Stored data
▬▬▬▬▬▬▬▬▬▬
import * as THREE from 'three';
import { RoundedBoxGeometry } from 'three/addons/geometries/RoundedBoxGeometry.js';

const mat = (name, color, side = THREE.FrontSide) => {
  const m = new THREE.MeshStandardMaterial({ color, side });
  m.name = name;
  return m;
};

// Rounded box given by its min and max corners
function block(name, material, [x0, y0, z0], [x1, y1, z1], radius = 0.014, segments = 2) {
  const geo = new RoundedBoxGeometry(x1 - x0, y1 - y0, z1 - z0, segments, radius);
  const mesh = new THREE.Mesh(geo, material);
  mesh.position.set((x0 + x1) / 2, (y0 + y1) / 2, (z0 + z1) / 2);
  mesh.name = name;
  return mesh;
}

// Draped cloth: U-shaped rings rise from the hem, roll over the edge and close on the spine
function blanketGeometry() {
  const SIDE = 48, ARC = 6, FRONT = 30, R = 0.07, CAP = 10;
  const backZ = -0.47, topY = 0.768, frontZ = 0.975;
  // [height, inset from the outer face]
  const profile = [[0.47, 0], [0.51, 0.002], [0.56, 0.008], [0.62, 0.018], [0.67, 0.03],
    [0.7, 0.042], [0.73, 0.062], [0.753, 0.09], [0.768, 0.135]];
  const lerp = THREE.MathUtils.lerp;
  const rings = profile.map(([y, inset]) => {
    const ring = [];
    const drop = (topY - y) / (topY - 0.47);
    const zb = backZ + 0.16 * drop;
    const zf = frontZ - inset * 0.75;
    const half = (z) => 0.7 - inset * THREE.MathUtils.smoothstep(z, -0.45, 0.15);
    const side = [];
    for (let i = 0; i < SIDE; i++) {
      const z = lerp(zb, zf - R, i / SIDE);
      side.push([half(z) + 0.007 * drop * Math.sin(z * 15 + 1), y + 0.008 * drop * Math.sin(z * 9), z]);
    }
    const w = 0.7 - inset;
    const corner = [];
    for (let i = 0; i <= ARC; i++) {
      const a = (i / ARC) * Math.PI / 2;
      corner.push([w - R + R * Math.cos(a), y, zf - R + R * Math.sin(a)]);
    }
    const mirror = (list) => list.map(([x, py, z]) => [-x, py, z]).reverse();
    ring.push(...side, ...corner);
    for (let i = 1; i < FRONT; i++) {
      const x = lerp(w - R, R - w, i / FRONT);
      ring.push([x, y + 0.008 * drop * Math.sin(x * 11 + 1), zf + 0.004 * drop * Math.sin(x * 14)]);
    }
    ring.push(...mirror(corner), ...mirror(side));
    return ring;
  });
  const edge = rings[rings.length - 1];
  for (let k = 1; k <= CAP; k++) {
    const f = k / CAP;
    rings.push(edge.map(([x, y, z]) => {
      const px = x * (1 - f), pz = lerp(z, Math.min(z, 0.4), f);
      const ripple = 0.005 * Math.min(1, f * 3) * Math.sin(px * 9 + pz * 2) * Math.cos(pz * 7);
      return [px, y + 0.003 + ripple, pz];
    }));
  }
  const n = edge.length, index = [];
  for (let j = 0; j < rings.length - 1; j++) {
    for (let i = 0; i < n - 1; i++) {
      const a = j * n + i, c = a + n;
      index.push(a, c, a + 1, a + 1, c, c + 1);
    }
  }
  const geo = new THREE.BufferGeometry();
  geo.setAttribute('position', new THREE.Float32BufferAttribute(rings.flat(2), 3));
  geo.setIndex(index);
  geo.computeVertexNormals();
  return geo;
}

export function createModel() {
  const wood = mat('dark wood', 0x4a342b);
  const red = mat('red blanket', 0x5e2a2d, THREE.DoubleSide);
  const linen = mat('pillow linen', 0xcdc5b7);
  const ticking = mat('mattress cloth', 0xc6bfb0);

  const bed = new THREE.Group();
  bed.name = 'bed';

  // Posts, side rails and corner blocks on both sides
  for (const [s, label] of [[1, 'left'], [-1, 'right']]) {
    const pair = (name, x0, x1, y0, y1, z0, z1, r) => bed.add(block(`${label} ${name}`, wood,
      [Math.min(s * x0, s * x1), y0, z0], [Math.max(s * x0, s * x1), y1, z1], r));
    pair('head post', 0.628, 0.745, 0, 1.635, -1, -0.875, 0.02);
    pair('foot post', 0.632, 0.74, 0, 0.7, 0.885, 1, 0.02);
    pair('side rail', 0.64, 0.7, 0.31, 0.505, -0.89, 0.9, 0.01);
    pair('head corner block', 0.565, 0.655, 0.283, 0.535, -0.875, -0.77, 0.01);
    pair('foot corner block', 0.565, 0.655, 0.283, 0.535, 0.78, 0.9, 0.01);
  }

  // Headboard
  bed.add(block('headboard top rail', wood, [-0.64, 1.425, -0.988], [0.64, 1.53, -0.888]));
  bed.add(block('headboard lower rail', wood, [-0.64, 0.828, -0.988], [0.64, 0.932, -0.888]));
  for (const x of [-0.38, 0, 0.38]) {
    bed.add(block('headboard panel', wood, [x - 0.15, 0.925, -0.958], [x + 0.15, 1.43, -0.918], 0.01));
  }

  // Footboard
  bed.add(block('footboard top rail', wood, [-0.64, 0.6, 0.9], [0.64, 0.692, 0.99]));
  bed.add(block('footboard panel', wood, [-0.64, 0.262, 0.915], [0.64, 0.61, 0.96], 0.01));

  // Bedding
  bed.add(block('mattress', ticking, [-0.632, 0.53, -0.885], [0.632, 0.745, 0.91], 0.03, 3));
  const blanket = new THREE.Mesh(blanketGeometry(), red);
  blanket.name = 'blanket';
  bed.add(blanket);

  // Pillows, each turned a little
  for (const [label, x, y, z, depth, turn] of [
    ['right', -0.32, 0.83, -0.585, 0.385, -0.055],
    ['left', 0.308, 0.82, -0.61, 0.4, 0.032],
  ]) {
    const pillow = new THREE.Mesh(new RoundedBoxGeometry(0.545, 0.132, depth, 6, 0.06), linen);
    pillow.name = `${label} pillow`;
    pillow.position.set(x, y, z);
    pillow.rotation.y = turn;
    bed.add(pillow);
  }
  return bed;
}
▬▬▬▬▬▬▬▬▬▬
Display each line of the data where "rings" occurs.

// Draped cloth: U-shaped rings rise from the hem, roll over the edge and close on the spine
  const rings = profile.map(([y, inset]) => {
  const edge = rings[rings.length - 1];
    rings.push(edge.map(([x, y, z]) => {
  for (let j = 0; j < rings.length - 1; j++) {
  geo.setAttribute('position', new THREE.Float32BufferAttribute(rings.flat(2), 3));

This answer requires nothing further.